Starting with education, we fully funded the MCPS budget request, thanks particularly to an increase in state funding. We also fully funded Montgomery College. Neither were fully funded in the Executive’s budget. MCPS will now reduce class size guidelines further.

On child care and pre-k, this is the third year in a row that we will expand pre-k for low income kids. Including this year’s expansion, the number of poor children benefiting from full-day pre-k will reach 1500, from 750 three years ago. This has been my highest priority in early education policy.

I want to salute Council President Nancy Navarro and Council Education Committee Chair Craig Rice and for their work on early education, and the County Executive for including the funds in his budget. We are making progress, though we have more to do.

I’m particularly thrilled by our expansion of after school programs. I have worked hard to add programs every year to our budget. This year I was joined by Councilmembers Albornoz and Jawando as we added four new high poverty elementary schools to our comprehensive Excel Beyond the Bell program, bringing the total to 8 that we have added in 3 years.

Each of these programs serves 120 children, five days a week. With 8 schools, we will now reach nearly 1,000 elementary age children served every school day!

We also added 3 middle school programs and we created a new initiative called Skills for the Future to support youth STEM programs.

On transit, we were able to restore four of the seven routes proposed for reduced service in the Executive’s budget. I am disappointed that we could not restore all seven. Cutting bus service is sure to increase driving and works against our social equity and environmental goals.

I am however happy that RideOn and WMATA bus service will now be free to students, all the time. This should create a whole new generation of transit riders. Thanks Councilmember Evan Glass for your advocacy!

I am particularly grateful that my colleagues agreed to reject the Executive’s proposed cuts of $5 million to the bicycle and pedestrian “Priority Areas” program (BiPPA). This is a construction program that builds new safety infrastructure in areas of the County with older infrastructure. It has projects planned in Wheaton, Silver Spring, and along the Purple Line corridor. Thank you Transportation Chair Tom Hucker!

We also restored funding for new Metro station entrances in White Flint and Forest Glen, both badly needed to make these station areas more accessible. The Executive had proposed cutting them from the budget.
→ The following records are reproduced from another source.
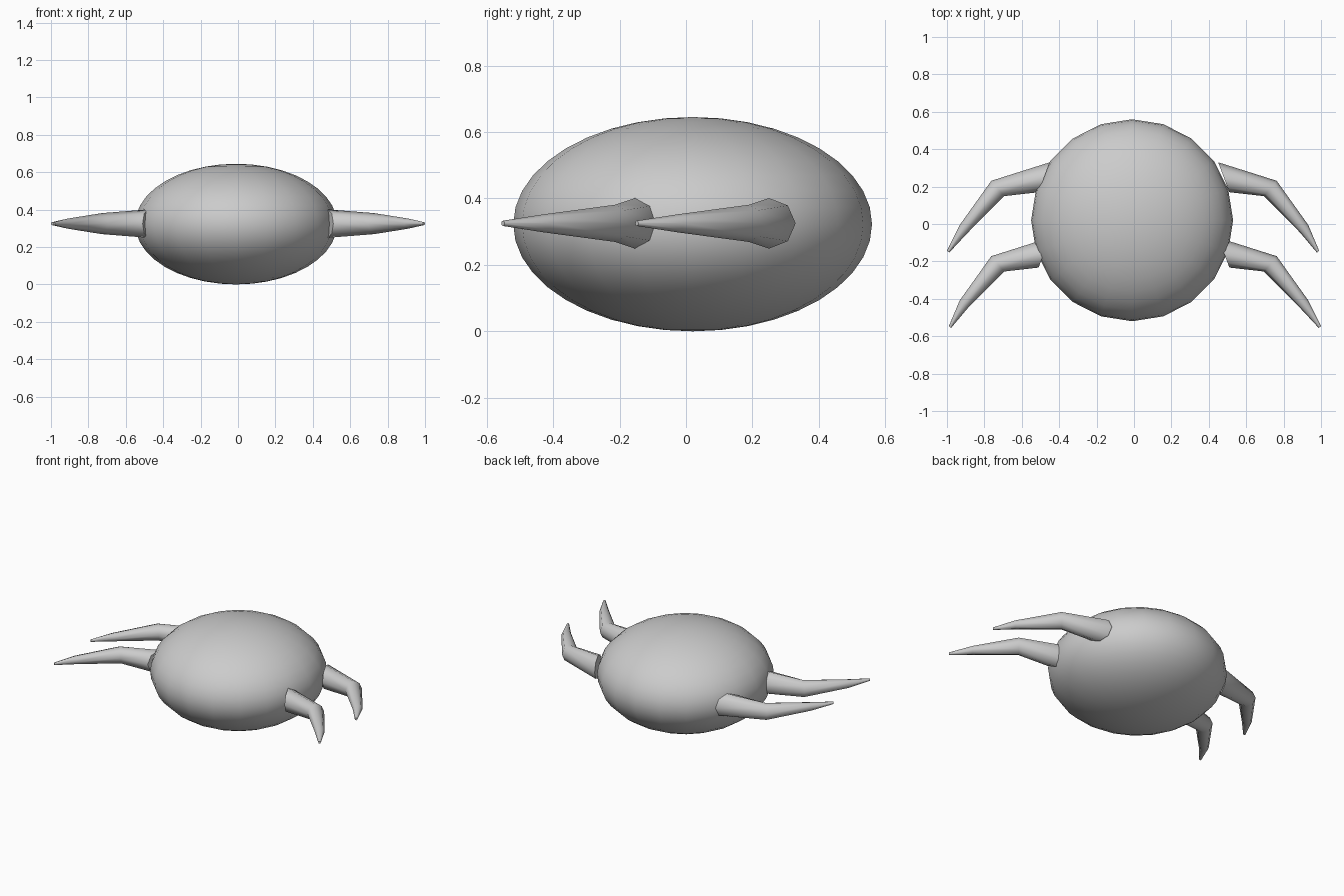
import bpy, bmesh
from math import sin, cos, pi, radians
from mathutils import Vector

if "Cube" in bpy.data.objects:
    bpy.data.objects.remove(bpy.data.objects["Cube"])

LEG_Z = 0.325


def smooth(obj, angle):
    bpy.ops.object.select_all(action='DESELECT')
    obj.select_set(True)
    bpy.context.view_layer.objects.active = obj
    bpy.ops.object.shade_smooth_by_angle(angle=radians(angle))


# Flattened round body
bpy.ops.mesh.primitive_uv_sphere_add(segments=20, ring_count=20, radius=1,
                                     location=(-0.01, 0.02, 0.3225))
body = bpy.context.object
body.name = "body"
body.scale = (0.54, 0.54, 0.3225)
bpy.ops.object.transform_apply(location=False, rotation=False, scale=True)
smooth(body, 60)

# Leg rings: centre (x, y), half width vector (x, y), half height
RINGS = [
    ((0.48, 0.25), (-0.03, 0.08), 0.076),
    ((0.729, 0.19), (0.034, 0.041), 0.056),
    ((0.91, -0.026), (0.022, 0.02), 0.027),
    ((0.984, -0.148), (0.006, 0.005), 0.008),
]


def make_leg(name, side, dy, tip_dx):
    bm = bmesh.new()
    loops = []
    for i, ((cx, cy), (wx, wy), h) in enumerate(RINGS):
        cx += tip_dx if i == 3 else 0
        loop = []
        for k in range(8):
            a = k * pi / 4
            loop.append(bm.verts.new(Vector((side * (cx + wx * cos(a)),
                                             cy + dy + wy * cos(a),
                                             LEG_Z + h * sin(a)))))
        loops.append(loop)
    for a, b in zip(loops, loops[1:]):
        for k in range(8):
            n = (k + 1) % 8
            bm.faces.new((a[k], a[n], b[n], b[k]))
    bm.faces.new(loops[0])
    bm.faces.new(loops[-1])
    bmesh.ops.recalc_face_normals(bm, faces=bm.faces[:])
    mesh = bpy.data.meshes.new(name)
    bm.to_mesh(mesh)
    bm.free()
    obj = bpy.data.objects.new(name, mesh)
    bpy.context.collection.objects.link(obj)
    smooth(obj, 60)


# Four bent claw legs, two per side
make_leg("right_back_leg", 1, 0, 0)
make_leg("right_front_leg", 1, -0.403, 0.01)
make_leg("left_back_leg", -1, 0, 0.01)
make_leg("left_front_leg", -1, -0.403, 0)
On the climate emergency, I want to thank my colleagues for supporting my proposal for $400,000 to begin a comprehensive climate change planning initiative.

And finally, we were able to restore crucial funding to our Parks system, which was slated for significant cuts in the executive’s budget. I want to thank Councilmember Friedson, our Council’s Lead for Parks, who pushed until we got it done.

You may wonder how the Council was able to fund these programs. The answer lies in changing certain priorities within the budget. We did not raise taxes. We did, however, make changes in other ways, including scaling back some compensation that was excessive.

The County Executive’s proposed 9% raises were not affordable. Scaling them back enabled the Council to add funding to many of these key priorities mentioned above. (Though my view is that the 7% raise the Council agreed to for many employees was still more than we can afford, and I opposed that proposal too).

So as for unfinished business: while we crafted a better budget, the County still has an underlying problem — we have a structural deficit. A structural deficit is when our revenues continually come in below our expenditures. It happened again this year. The budget that we passed is substantially funded by using reserves intended for retiree health expenses. That practice needs to end.

We need to fix our structural deficit by bringing our expenses in line with our revenues. The County Executive has talked about “right-sizing” County government, and Councilmembers have indicated support. That would help ensure that compensation does not grow faster than revenues, leaving room to fund critical priorities.

Going forward, we need to work together to make changes that will put us on a more sustainable path.

Thank you for reading!

Hans Riemer Signature

Hans Riemer
Councilmember, At-large